• _Exercise_: Down to the last line, print the material below verbatim.

• _Extracted information_:
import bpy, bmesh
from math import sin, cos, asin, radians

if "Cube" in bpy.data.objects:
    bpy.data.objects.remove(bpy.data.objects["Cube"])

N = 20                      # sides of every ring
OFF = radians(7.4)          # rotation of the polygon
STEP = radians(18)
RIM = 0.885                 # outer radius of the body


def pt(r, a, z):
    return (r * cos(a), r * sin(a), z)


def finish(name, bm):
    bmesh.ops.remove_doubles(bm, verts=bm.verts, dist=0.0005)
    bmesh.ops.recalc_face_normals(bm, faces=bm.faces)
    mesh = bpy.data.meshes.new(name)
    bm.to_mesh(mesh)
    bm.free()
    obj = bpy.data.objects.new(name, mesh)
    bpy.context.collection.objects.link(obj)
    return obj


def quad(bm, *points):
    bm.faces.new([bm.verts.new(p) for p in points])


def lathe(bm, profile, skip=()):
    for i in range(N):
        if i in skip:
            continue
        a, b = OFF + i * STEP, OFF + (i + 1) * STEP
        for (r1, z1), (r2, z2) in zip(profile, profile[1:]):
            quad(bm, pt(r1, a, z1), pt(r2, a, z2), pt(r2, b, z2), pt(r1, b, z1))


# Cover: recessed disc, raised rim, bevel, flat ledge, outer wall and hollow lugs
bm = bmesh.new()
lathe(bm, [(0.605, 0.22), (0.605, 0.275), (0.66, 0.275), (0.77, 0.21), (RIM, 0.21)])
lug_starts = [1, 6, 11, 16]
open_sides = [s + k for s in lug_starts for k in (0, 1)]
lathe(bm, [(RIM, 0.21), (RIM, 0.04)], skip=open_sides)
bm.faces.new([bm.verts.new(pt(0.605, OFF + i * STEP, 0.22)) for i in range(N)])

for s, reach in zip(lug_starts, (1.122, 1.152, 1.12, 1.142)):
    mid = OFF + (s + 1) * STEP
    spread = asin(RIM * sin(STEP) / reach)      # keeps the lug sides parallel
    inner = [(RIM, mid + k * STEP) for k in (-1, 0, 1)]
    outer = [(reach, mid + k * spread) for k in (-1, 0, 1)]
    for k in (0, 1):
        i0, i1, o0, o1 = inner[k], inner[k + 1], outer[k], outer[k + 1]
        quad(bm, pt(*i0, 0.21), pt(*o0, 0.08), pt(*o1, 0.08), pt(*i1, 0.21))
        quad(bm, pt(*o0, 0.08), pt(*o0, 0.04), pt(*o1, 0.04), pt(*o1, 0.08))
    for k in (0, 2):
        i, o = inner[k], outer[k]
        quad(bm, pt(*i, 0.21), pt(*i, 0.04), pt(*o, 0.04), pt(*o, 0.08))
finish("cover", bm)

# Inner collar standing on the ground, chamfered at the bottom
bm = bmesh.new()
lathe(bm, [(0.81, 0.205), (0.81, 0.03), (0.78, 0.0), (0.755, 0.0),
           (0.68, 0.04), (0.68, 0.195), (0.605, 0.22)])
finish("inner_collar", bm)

• _Response box_:
import bpy, bmesh
from math import sin, cos, asin, radians

if "Cube" in bpy.data.objects:
    bpy.data.objects.remove(bpy.data.objects["Cube"])

N = 20                      # sides of every ring
OFF = radians(7.4)          # rotation of the polygon
STEP = radians(18)
RIM = 0.885                 # outer radius of the body


def pt(r, a, z):
    return (r * cos(a), r * sin(a), z)


def finish(name, bm):
    bmesh.ops.remove_doubles(bm, verts=bm.verts, dist=0.0005)
    bmesh.ops.recalc_face_normals(bm, faces=bm.faces)
    mesh = bpy.data.meshes.new(name)
    bm.to_mesh(mesh)
    bm.free()
    obj = bpy.data.objects.new(name, mesh)
    bpy.context.collection.objects.link(obj)
    return obj


def quad(bm, *points):
    bm.faces.new([bm.verts.new(p) for p in points])


def lathe(bm, profile, skip=()):
    for i in range(N):
        if i in skip:
            continue
        a, b = OFF + i * STEP, OFF + (i + 1) * STEP
        for (r1, z1), (r2, z2) in zip(profile, profile[1:]):
            quad(bm, pt(r1, a, z1), pt(r2, a, z2), pt(r2, b, z2), pt(r1, b, z1))


# Cover: recessed disc, raised rim, bevel, flat ledge, outer wall and hollow lugs
bm = bmesh.new()
lathe(bm, [(0.605, 0.22), (0.605, 0.275), (0.66, 0.275), (0.77, 0.21), (RIM, 0.21)])
lug_starts = [1, 6, 11, 16]
open_sides = [s + k for s in lug_starts for k in (0, 1)]
lathe(bm, [(RIM, 0.21), (RIM, 0.04)], skip=open_sides)
bm.faces.new([bm.verts.new(pt(0.605, OFF + i * STEP, 0.22)) for i in range(N)])

for s, reach in zip(lug_starts, (1.122, 1.152, 1.12, 1.142)):
    mid = OFF + (s + 1) * STEP
    spread = asin(RIM * sin(STEP) / reach)      # keeps the lug sides parallel
    inner = [(RIM, mid + k * STEP) for k in (-1, 0, 1)]
    outer = [(reach, mid + k * spread) for k in (-1, 0, 1)]
    for k in (0, 1):
        i0, i1, o0, o1 = inner[k], inner[k + 1], outer[k], outer[k + 1]
        quad(bm, pt(*i0, 0.21), pt(*o0, 0.08), pt(*o1, 0.08), pt(*i1, 0.21))
        quad(bm, pt(*o0, 0.08), pt(*o0, 0.04), pt(*o1, 0.04), pt(*o1, 0.08))
    for k in (0, 2):
        i, o = inner[k], outer[k]
        quad(bm, pt(*i, 0.21), pt(*i, 0.04), pt(*o, 0.04), pt(*o, 0.08))
finish("cover", bm)

# Inner collar standing on the ground, chamfered at the bottom
bm = bmesh.new()
lathe(bm, [(0.81, 0.205), (0.81, 0.03), (0.78, 0.0), (0.755, 0.0),
           (0.68, 0.04), (0.68, 0.195), (0.605, 0.22)])
finish("inner_collar", bm)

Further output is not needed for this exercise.